Since the ingredients traditionally found in Chinese cuisine are quite different from those found in Greece, I adjusted my recipe in order to create an easy, budget, vegan sweet and sour sauce, mainly made with ingredients that grow locally. So when we are in the mood for something more “exotic” I often stir-fry some fresh vegetables and mushrooms, adding a source of plant protein, such as chickpeas and afterwards I mix with my Greek-Chinese sweet and sour sauce. For this purpose I use local, fresh products that are easy to find and affordable to purchase. Thus instead of using pineapple, I use freshly squeezed orange juice, instead of sesame oil, olive oil and instead of rice vinegar, apple-cider or white vinegar. When I want to keep the recipe sugar-free I like to use agave nectar instead of sugar.
Sweet and sour vegetables and mushrooms are delicious, easy and quick to prepare. Basically you only have to saute the vegetables together with the mushrooms and then add the mixture of the sauce. The addition of corn starch is a trick that is used in order to thicken the sauce without adding large amounts of fat. Another useful little secret to maintain your vegetables crunchy and tasty, is to saute them in a large frying pan over medium-high heat, stirring regularly, for a few minutes (if you have a large wok that’s fantastic, but mine was ruined long time ago and till then it serves as a flower pot). After sauteing, you simply add the sauce and simmer for a while before serving. This delicious dish can be served with rice or noodles.

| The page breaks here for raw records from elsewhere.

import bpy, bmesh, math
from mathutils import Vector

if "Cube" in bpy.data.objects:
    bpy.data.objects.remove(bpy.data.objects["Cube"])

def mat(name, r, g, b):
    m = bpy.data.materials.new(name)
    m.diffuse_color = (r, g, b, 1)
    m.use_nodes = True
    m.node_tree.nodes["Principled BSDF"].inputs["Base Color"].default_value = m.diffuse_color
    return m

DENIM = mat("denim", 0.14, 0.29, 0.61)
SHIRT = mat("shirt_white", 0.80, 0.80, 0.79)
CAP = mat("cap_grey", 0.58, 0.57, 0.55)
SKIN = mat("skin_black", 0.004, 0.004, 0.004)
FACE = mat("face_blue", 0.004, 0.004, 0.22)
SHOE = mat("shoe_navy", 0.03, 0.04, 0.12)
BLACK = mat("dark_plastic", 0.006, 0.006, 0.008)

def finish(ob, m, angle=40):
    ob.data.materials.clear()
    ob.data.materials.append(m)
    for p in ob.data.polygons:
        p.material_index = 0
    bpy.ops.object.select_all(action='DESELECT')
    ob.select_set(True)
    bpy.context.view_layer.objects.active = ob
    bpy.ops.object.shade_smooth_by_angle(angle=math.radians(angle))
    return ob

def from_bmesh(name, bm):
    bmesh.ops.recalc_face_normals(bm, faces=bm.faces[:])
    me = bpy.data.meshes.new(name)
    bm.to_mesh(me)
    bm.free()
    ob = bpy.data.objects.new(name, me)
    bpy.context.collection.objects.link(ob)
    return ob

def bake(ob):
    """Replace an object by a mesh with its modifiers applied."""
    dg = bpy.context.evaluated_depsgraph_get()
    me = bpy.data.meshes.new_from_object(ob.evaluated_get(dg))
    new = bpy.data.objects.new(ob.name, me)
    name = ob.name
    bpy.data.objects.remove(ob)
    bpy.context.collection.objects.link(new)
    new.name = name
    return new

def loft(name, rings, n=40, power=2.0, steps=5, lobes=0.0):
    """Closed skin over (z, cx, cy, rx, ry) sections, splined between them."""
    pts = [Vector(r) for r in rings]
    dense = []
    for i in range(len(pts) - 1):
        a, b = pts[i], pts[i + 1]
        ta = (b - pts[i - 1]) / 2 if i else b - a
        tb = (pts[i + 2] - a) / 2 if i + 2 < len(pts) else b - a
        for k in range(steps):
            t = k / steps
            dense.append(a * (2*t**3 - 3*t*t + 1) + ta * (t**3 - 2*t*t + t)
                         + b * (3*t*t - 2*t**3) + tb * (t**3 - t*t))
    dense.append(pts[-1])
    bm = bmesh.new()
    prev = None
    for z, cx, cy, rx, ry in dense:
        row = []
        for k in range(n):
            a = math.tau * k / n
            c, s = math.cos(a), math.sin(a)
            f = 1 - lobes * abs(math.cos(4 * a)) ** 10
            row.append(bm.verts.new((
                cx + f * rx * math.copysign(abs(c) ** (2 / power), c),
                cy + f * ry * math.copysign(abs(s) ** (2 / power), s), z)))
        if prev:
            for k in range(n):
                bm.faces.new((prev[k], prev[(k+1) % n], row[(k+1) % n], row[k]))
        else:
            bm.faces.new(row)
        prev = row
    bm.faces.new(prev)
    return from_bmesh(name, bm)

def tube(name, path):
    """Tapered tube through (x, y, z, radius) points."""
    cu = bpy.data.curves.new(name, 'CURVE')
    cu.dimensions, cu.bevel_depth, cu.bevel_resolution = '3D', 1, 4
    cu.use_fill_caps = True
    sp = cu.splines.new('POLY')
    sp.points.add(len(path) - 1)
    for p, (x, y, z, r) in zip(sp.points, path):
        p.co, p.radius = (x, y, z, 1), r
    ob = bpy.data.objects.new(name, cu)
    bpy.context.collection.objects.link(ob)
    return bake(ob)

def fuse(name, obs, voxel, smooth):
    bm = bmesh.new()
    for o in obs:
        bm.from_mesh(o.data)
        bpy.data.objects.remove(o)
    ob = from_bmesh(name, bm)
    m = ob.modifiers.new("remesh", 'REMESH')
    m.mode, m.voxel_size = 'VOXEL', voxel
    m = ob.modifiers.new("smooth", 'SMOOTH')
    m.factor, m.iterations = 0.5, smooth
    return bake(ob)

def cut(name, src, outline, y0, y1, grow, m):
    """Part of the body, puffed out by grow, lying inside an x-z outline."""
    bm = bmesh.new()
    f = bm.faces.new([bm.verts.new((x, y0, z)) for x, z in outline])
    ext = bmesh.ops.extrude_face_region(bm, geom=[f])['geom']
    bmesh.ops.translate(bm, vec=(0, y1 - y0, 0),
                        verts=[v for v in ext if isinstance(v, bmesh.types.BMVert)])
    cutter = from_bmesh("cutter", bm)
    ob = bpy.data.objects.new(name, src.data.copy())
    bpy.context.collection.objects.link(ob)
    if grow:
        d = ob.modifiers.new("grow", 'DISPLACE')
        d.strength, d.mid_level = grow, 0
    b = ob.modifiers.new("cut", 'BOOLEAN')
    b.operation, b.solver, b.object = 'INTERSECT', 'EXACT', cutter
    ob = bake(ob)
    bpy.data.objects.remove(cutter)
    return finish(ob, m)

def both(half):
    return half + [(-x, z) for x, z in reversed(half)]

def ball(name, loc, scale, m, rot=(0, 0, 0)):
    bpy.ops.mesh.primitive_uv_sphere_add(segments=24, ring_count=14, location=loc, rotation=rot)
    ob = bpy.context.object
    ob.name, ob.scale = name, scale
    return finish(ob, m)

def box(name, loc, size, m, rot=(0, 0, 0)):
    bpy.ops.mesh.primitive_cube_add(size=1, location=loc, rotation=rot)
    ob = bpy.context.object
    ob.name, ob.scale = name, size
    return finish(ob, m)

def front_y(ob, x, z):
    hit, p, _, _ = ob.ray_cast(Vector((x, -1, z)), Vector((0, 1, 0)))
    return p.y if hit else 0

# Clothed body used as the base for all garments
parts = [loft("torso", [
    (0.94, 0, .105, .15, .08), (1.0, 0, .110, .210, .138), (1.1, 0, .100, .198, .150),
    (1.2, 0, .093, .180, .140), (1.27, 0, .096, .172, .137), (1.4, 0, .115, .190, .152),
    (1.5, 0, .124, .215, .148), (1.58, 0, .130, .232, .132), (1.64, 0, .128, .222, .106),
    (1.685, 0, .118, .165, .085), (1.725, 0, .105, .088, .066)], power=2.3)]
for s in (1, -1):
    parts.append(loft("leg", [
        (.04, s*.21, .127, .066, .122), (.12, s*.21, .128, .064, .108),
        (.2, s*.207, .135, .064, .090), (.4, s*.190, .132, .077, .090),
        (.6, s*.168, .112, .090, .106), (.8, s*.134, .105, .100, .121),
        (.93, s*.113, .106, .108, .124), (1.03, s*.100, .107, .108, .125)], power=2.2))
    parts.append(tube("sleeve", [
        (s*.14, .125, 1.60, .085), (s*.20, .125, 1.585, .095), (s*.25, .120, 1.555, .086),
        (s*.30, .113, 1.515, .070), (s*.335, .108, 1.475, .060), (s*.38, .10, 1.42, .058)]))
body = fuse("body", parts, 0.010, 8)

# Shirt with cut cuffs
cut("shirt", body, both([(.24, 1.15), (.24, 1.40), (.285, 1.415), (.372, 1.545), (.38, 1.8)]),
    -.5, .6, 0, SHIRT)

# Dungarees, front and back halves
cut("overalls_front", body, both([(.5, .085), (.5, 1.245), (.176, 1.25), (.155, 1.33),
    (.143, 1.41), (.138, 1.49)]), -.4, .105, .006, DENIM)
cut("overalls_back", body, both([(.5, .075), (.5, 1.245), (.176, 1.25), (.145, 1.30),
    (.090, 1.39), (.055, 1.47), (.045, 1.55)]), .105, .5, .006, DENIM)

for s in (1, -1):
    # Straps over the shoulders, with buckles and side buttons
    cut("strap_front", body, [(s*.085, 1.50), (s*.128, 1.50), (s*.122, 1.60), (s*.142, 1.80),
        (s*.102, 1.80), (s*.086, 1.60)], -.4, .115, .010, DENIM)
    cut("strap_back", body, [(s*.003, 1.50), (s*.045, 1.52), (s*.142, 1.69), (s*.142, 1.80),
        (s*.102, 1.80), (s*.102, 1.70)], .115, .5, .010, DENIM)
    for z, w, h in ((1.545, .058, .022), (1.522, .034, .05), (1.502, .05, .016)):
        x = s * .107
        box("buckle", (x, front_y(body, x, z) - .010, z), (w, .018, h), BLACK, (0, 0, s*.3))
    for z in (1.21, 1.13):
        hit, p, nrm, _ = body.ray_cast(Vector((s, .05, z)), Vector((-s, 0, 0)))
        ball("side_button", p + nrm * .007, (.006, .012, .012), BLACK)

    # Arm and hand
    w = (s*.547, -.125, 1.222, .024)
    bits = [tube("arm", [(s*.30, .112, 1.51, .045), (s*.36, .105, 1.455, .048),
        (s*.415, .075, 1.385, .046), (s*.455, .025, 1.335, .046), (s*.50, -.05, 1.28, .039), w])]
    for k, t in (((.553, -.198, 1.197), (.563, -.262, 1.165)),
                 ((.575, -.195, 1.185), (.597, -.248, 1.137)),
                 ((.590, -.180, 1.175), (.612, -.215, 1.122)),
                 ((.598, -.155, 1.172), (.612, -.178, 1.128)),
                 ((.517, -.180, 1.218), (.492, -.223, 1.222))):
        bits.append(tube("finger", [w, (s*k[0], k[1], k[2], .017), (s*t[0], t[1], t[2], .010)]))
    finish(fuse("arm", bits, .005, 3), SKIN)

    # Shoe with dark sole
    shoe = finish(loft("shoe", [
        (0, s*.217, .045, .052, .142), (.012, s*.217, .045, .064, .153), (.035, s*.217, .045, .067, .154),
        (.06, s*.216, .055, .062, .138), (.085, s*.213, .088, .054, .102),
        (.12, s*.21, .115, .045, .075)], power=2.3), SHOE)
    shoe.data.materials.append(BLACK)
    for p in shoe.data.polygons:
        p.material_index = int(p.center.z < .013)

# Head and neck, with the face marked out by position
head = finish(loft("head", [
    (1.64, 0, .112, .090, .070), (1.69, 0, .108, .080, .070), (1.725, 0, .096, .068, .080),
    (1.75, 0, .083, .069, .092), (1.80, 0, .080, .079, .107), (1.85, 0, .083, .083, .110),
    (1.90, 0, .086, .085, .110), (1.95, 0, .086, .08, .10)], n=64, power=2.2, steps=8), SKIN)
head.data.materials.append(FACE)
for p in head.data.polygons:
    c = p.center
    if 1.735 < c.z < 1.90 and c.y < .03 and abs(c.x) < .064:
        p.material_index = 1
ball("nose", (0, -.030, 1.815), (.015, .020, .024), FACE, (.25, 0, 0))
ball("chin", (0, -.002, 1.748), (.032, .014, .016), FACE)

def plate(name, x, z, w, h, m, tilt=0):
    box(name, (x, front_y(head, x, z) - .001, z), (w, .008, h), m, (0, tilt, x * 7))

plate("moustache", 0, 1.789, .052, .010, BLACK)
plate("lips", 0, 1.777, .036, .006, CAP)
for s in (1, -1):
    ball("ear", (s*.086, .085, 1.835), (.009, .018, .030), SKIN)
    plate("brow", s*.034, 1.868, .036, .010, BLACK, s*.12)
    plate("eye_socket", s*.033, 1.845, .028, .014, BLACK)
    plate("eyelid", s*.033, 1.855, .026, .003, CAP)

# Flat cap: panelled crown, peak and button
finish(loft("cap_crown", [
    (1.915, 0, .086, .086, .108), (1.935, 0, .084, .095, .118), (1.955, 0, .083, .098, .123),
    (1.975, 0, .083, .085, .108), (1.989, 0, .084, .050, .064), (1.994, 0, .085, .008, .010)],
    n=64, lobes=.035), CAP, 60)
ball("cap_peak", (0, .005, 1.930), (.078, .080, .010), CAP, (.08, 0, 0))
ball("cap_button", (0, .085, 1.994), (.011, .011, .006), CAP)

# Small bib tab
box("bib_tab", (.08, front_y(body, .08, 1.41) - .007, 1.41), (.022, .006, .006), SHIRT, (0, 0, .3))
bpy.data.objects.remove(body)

- 1 large red bell pepper cut into strips
- 1 large orange bell pepper cut into strips
- 2 medium carrots cut into strips
- 1 cup coarsely chopped cabbage (we can use regular white or Chinese cabbage or bok choy)
- 2 cups (250 g) white mushrooms, sliced
- 3 spring onions or 1 large onion, coarsely chopped
- 3 tablespoons olive oil
- 1 piece of ginger about 4 cm peeled and chopped
- 2 cups chickpeas, cooked and drained
- salt and freshly ground pepper
for the sauce
- 1 cup freshly squeezed orange juice
- 2 tablespoons lemon juice
- 2 tablespoons vinegar (preferably apple-cider)
- 2 tablespoons agave nectar or other sweetener
- 1/2 cup slightly concentrated tomato juice
- 2 level tablespoons cornflour
- salt and freshly ground pepper
1. Add the olive oil in a large frying pan and saute the vegetables and ginger over medium-high heat, stirring often, for about fifteen minutes or until slightly tender but crunchy. Add the chickpeas, salt and pepper and stir.
2. In a bowl, mix the orange juice, tomato, vinegar and lemon. Add the corn starch and mix well until completely dissolved.
3. Pour sauce mixture to the pan, stir and as soon as it comes to boil reduce the heat and simmer for five minutes, until the sauce thickens. Serve immediately with cooked rice or noodles.